**TASK TO COMPLETE:** Below are some entries. Copy each line in them that holds "range".

**EXTRACTED INFORMATION:**
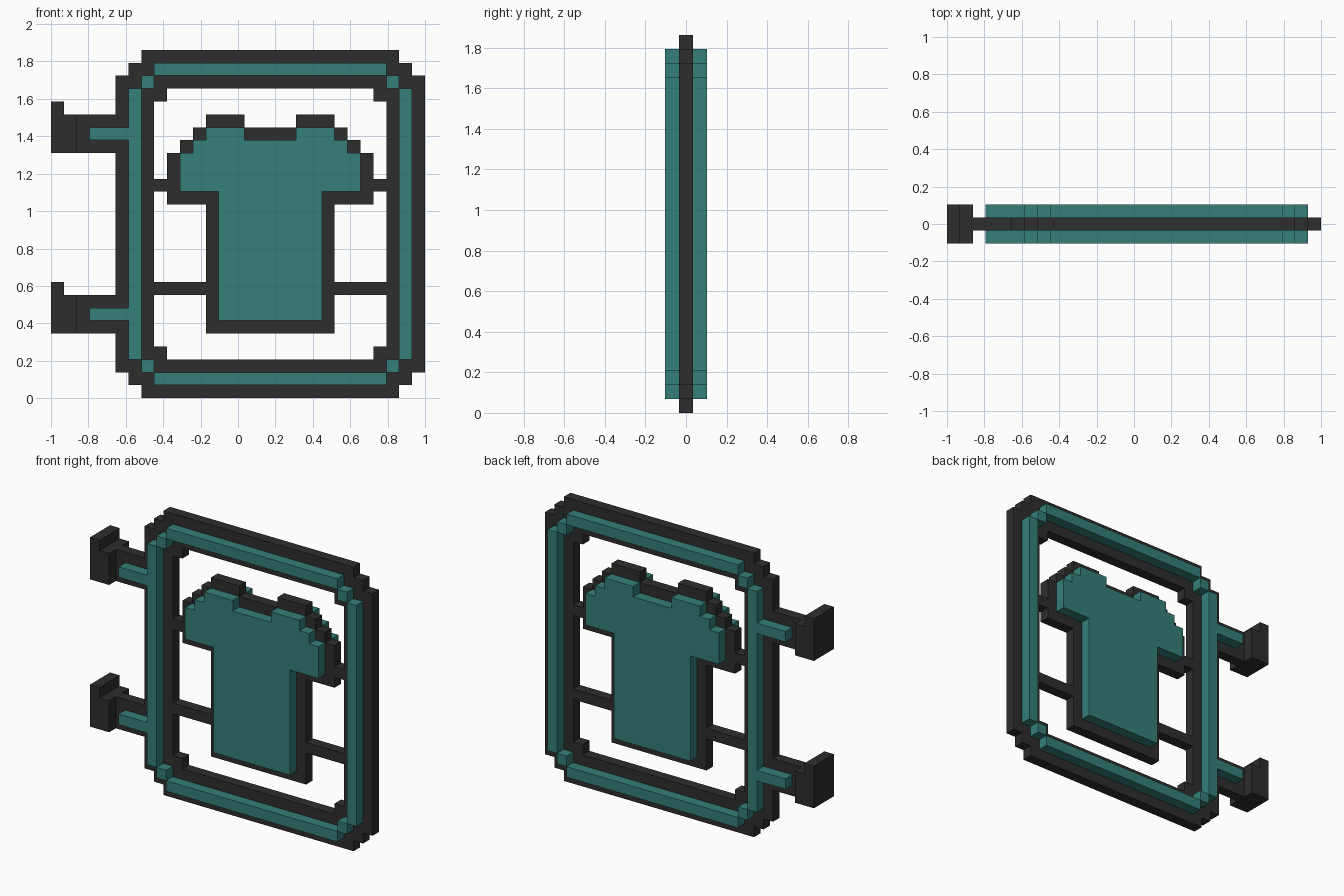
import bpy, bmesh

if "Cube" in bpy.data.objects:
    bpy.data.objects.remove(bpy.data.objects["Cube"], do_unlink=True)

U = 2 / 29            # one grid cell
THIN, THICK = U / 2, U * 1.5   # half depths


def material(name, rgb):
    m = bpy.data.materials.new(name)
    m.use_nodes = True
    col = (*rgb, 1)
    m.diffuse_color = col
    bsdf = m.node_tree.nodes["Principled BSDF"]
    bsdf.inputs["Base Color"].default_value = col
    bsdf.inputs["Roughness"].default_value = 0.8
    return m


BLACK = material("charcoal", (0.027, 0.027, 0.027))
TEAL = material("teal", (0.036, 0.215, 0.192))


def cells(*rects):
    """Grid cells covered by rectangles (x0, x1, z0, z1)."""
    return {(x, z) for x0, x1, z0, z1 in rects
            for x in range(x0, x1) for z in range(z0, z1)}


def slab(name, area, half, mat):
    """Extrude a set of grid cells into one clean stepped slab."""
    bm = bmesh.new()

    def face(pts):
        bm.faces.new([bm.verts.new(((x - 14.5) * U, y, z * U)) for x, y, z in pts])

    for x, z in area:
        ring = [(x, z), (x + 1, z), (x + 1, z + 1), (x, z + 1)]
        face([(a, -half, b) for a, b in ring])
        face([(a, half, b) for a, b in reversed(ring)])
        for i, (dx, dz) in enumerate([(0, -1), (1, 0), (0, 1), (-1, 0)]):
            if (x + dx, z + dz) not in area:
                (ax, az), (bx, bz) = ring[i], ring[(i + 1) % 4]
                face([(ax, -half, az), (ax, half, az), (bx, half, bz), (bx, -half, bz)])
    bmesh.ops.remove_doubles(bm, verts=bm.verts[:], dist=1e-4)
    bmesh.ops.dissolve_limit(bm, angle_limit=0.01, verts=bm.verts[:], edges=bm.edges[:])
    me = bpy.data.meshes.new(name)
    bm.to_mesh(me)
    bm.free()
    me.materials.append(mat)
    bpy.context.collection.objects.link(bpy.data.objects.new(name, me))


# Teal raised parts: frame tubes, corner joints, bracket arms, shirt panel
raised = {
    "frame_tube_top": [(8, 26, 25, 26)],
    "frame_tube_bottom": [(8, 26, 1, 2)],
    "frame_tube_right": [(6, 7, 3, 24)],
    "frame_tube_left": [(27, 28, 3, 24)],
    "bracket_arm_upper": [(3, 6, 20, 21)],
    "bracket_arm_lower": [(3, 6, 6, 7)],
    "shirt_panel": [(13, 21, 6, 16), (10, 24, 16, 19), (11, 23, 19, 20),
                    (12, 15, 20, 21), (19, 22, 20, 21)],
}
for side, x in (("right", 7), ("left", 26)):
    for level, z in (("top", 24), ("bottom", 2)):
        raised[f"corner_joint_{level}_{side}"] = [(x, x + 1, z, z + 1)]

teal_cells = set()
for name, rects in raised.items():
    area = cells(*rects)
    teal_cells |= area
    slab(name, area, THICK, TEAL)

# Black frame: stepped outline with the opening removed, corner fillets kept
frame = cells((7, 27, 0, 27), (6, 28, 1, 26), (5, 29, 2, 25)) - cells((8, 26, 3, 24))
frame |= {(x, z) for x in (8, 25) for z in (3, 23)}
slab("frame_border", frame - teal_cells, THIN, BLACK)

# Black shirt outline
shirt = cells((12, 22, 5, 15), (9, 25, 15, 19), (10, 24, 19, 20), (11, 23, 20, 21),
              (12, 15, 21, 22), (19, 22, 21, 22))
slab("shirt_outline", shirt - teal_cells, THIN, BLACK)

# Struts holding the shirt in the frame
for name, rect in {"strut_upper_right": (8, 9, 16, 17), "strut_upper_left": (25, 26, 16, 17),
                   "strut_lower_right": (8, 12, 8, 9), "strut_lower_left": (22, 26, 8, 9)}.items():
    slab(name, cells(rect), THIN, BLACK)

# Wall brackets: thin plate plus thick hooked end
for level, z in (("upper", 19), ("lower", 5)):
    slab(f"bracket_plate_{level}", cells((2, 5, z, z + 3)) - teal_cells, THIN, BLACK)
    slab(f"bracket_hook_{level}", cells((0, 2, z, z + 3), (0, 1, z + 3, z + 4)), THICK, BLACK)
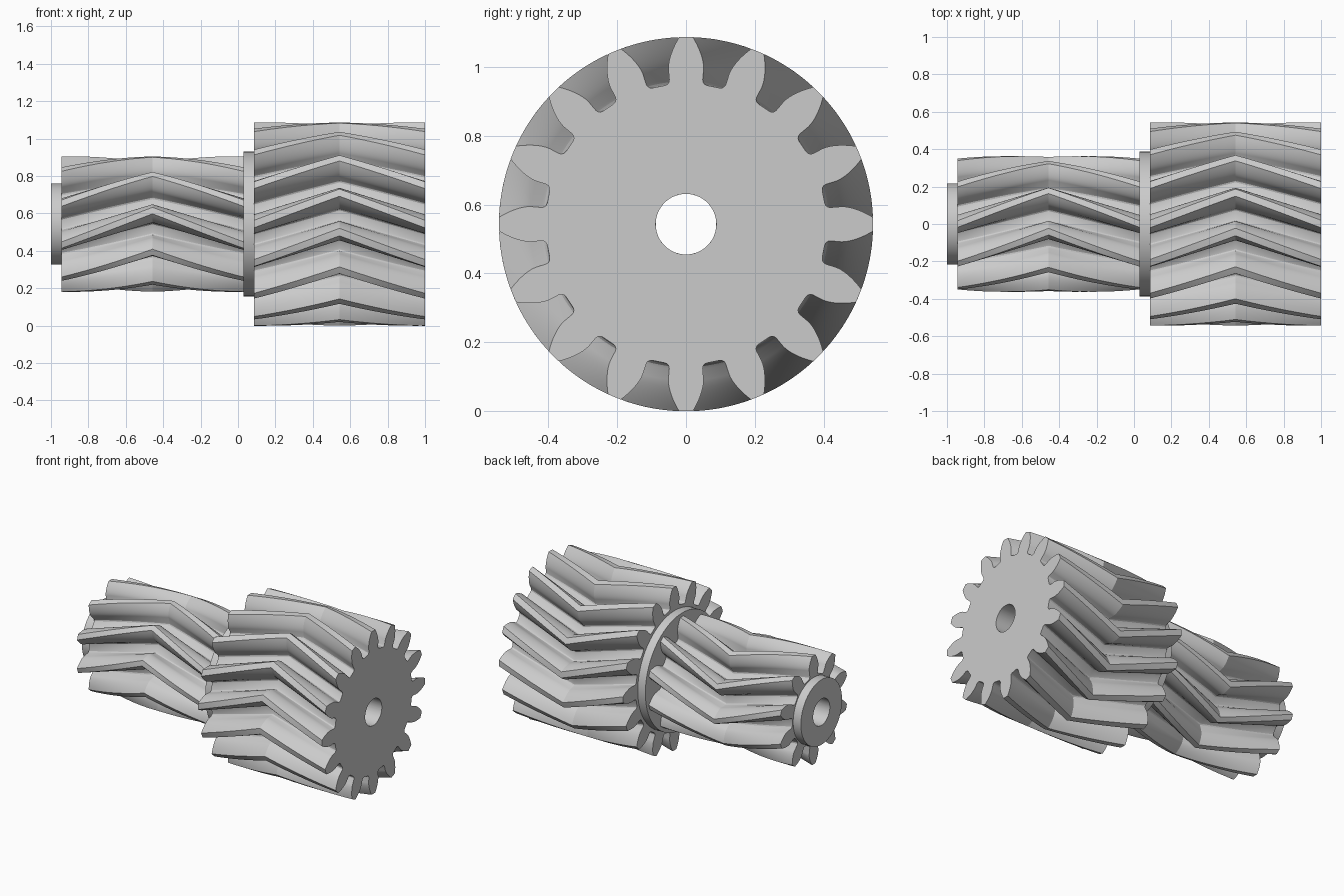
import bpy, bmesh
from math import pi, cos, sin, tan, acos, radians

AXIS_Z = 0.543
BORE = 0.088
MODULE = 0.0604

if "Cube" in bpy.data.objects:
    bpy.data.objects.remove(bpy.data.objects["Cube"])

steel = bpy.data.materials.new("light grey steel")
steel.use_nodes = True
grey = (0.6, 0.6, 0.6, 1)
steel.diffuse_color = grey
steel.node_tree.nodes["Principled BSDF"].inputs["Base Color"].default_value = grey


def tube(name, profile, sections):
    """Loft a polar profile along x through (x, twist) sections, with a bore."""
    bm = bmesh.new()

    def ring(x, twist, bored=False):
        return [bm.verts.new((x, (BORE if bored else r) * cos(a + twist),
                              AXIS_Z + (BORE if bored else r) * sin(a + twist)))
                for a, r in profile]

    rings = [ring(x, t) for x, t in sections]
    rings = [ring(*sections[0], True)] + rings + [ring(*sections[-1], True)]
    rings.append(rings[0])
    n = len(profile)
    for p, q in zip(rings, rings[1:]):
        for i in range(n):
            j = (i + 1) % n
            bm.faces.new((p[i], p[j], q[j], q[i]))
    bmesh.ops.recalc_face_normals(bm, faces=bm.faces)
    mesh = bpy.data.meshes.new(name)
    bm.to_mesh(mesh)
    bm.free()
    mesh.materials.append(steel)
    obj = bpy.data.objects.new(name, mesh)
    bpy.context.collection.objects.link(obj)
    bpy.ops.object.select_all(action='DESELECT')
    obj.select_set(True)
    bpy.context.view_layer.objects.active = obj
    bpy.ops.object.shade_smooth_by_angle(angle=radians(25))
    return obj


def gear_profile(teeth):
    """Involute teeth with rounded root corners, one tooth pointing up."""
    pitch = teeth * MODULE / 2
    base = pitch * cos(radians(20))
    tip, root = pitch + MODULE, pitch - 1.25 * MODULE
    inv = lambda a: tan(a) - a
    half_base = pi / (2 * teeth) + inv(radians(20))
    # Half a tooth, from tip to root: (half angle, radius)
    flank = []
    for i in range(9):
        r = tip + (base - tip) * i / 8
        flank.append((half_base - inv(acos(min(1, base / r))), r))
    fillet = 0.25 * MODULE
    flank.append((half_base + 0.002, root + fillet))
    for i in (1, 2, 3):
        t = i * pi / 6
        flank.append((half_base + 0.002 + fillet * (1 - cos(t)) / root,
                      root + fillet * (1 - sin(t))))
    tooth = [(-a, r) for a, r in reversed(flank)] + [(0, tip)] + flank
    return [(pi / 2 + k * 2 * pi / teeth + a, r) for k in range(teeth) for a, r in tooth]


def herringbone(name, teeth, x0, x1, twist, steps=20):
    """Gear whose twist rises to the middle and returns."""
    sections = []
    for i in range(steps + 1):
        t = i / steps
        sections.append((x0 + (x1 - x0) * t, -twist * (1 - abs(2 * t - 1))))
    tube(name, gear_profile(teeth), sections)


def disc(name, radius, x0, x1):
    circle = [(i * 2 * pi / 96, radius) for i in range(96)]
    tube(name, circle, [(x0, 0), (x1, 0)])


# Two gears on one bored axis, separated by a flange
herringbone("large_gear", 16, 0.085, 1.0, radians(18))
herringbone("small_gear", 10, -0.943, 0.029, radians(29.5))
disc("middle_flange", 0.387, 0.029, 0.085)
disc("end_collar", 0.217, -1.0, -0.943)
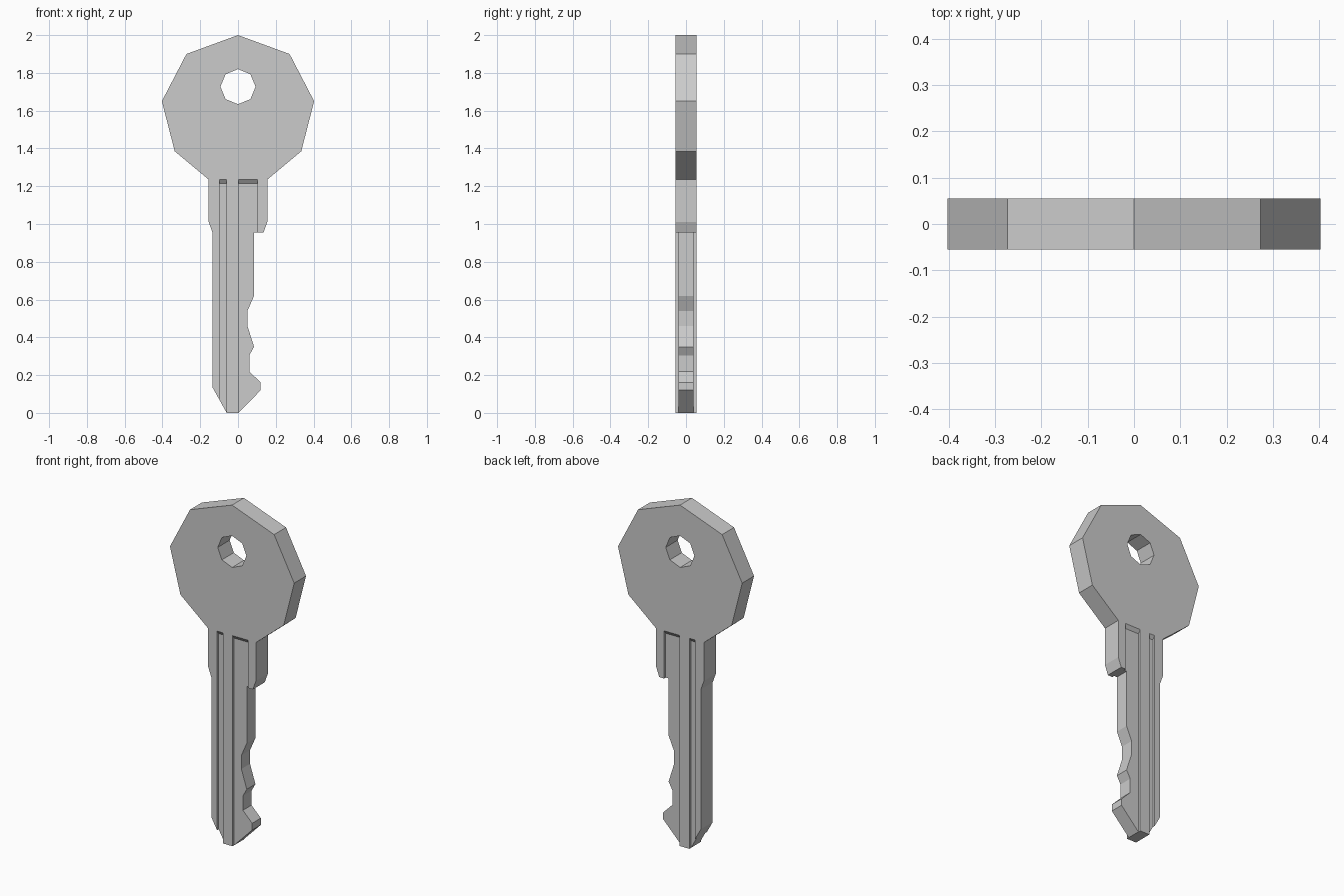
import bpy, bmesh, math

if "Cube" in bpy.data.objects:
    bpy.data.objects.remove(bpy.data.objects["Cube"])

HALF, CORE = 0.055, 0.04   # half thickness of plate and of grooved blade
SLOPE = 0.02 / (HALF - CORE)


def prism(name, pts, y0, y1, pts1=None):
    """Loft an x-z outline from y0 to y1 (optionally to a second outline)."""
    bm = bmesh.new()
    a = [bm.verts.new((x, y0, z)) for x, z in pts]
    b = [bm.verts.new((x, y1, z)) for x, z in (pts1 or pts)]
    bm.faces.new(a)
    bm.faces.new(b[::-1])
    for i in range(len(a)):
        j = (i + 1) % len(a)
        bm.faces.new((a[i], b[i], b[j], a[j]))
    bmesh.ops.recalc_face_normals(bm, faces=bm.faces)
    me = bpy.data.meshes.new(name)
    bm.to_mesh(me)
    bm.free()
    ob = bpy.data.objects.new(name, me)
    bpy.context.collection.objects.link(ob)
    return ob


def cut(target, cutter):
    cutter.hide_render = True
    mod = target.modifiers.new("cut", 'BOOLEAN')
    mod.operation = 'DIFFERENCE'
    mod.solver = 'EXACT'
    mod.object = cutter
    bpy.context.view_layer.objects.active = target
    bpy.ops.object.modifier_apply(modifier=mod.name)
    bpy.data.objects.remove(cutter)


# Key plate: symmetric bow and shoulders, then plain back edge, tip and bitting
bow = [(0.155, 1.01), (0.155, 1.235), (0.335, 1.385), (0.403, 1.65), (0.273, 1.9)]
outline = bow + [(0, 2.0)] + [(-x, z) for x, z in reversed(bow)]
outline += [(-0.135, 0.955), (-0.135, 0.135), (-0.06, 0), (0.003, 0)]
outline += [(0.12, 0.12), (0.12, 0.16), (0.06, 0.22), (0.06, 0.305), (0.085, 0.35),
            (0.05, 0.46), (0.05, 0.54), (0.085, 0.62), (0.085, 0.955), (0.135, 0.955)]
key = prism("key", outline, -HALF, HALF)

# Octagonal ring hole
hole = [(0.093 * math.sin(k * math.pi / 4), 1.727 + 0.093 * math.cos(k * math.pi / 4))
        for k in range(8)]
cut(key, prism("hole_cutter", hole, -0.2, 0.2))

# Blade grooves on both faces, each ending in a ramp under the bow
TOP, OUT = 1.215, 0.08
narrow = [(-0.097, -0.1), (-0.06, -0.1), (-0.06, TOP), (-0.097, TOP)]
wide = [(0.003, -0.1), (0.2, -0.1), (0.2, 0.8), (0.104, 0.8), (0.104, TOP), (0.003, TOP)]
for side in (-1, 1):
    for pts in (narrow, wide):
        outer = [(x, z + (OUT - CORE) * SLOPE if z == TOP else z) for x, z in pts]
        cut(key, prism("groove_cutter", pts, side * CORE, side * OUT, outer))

**ANSWER TO THE EXERCISE:**
            for x in range(x0, x1) for z in range(z0, z1)}
        for i in range(n):
    for i in range(9):
    return [(pi / 2 + k * 2 * pi / teeth + a, r) for k in range(teeth) for a, r in tooth]
    for i in range(steps + 1):
    circle = [(i * 2 * pi / 96, radius) for i in range(96)]
    for i in range(len(a)):
        for k in range(8)]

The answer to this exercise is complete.